▶ [What you are asked to do]: Please find every line in the entries below that contains the string "cutter", and copy it.

▶ [Records provided]:
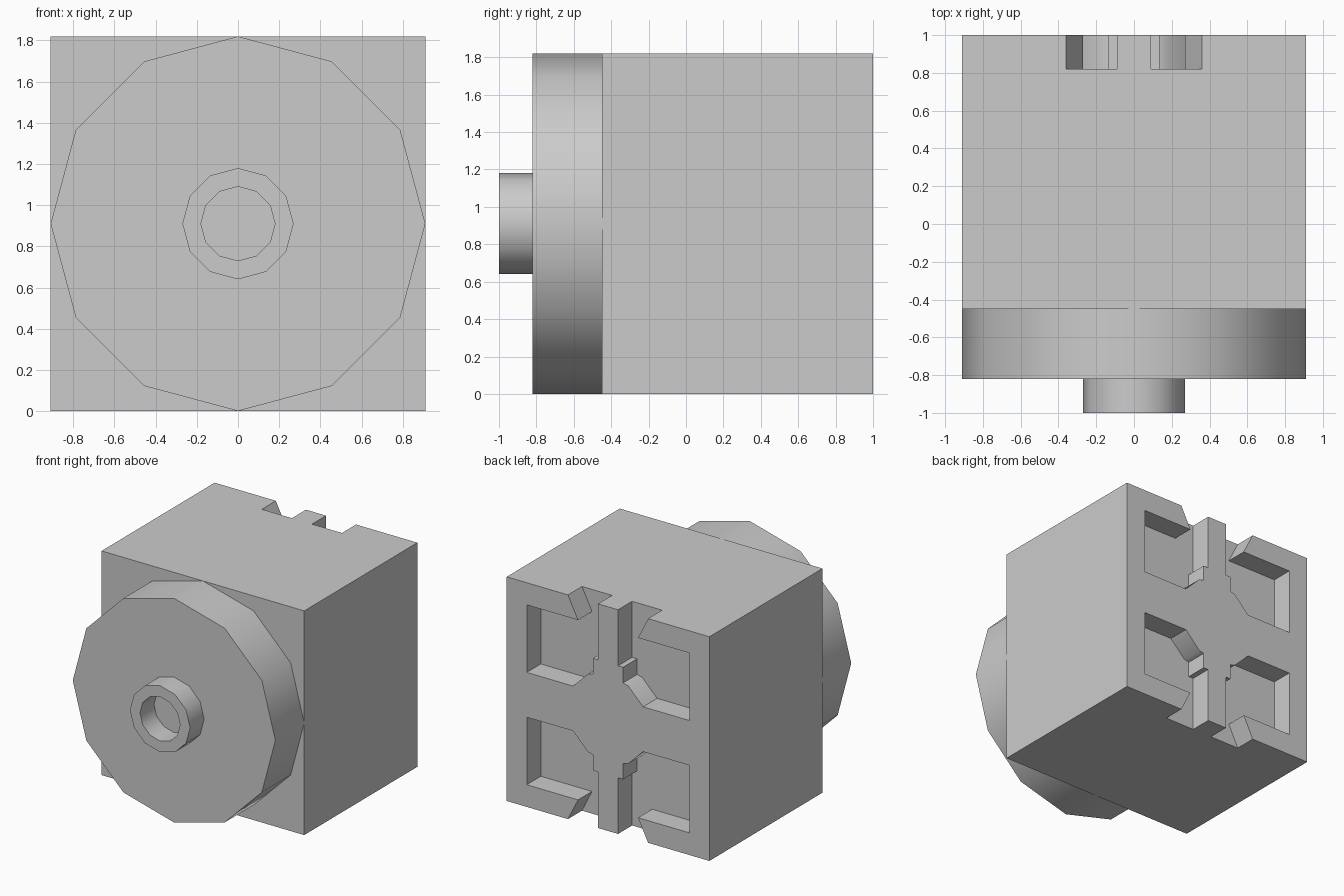
import bpy, bmesh
from math import sin, cos, pi, radians

if "Cube" in bpy.data.objects:
    bpy.data.objects.remove(bpy.data.objects["Cube"])

C = 0.91          # half width of the cube, also height of the axis
SIDES = 12


def add_object(name, bm, z=C):
    bmesh.ops.remove_doubles(bm, verts=bm.verts, dist=1e-5)
    bmesh.ops.recalc_face_normals(bm, faces=bm.faces)
    mesh = bpy.data.meshes.new(name)
    bm.to_mesh(mesh)
    bm.free()
    ob = bpy.data.objects.new(name, mesh)
    ob.location.z = z
    bpy.context.collection.objects.link(ob)
    return ob


def activate(ob):
    bpy.ops.object.select_all(action='DESELECT')
    ob.select_set(True)
    bpy.context.view_layer.objects.active = ob


def smooth(ob):
    activate(ob)
    bpy.ops.object.shade_smooth_by_angle(angle=radians(35))


def turned(name, profile):
    """Revolve (radius, y) points around the y axis and cap both ends."""
    bm = bmesh.new()
    rings = [[bm.verts.new((r * sin(2 * pi * i / SIDES), y, r * cos(2 * pi * i / SIDES)))
              for i in range(SIDES)] for r, y in profile]
    for a, b in zip(rings, rings[1:]):
        for i in range(SIDES):
            j = (i + 1) % SIDES
            bm.faces.new((a[i], a[j], b[j], b[i]))
    bm.faces.new(rings[0])
    bm.faces.new(rings[-1])
    ob = add_object(name, bm)
    smooth(ob)
    return ob


# Cube body
bm = bmesh.new()
bmesh.ops.create_cube(bm, size=1)
for v in bm.verts:
    v.co = (v.co.x * 2 * C, v.co.y * 1.45 + 0.275, v.co.z * 2 * C)
body = add_object("body", bm)

# Back pockets: one quarter outline, mirrored to all four corners
pocket = [(0.09, 0.93), (0.37, 0.93), (0.27, 0.73), (0.73, 0.73), (0.73, 0.182),
          (0.315, 0.182), (0.182, 0.315), (0.135, 0.328), (0.135, 0.455), (0.09, 0.455)]
bm = bmesh.new()
for sx in (1, -1):
    for sz in (1, -1):
        near = [bm.verts.new((sx * x, 0.82, sz * z)) for x, z in pocket]
        far = [bm.verts.new((sx * x, 1.05, sz * z)) for x, z in pocket]
        bm.faces.new(near)
        bm.faces.new(far)
        for i in range(len(pocket)):
            j = (i + 1) % len(pocket)
            bm.faces.new((near[i], near[j], far[j], far[i]))
cutter = add_object("pocket_cutter", bm)
cutter.hide_render = True

cut = body.modifiers.new("pockets", 'BOOLEAN')
cut.operation = 'DIFFERENCE'
cut.solver = 'EXACT'
cut.object = cutter
activate(body)
bpy.ops.object.modifier_apply(modifier=cut.name)
bpy.data.objects.remove(cutter, do_unlink=True)
smooth(body)

# Round front disc
turned("front_disc", [(0.91, -0.45), (0.91, -0.82)])

# Hollow front stud
turned("front_stud", [(0.27, -0.82), (0.27, -1.0), (0.18, -1.0), (0.18, -0.82)])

▶ [Solution for this task]:
cutter = add_object("pocket_cutter", bm)
cutter.hide_render = True
cut.object = cutter
bpy.data.objects.remove(cutter, do_unlink=True)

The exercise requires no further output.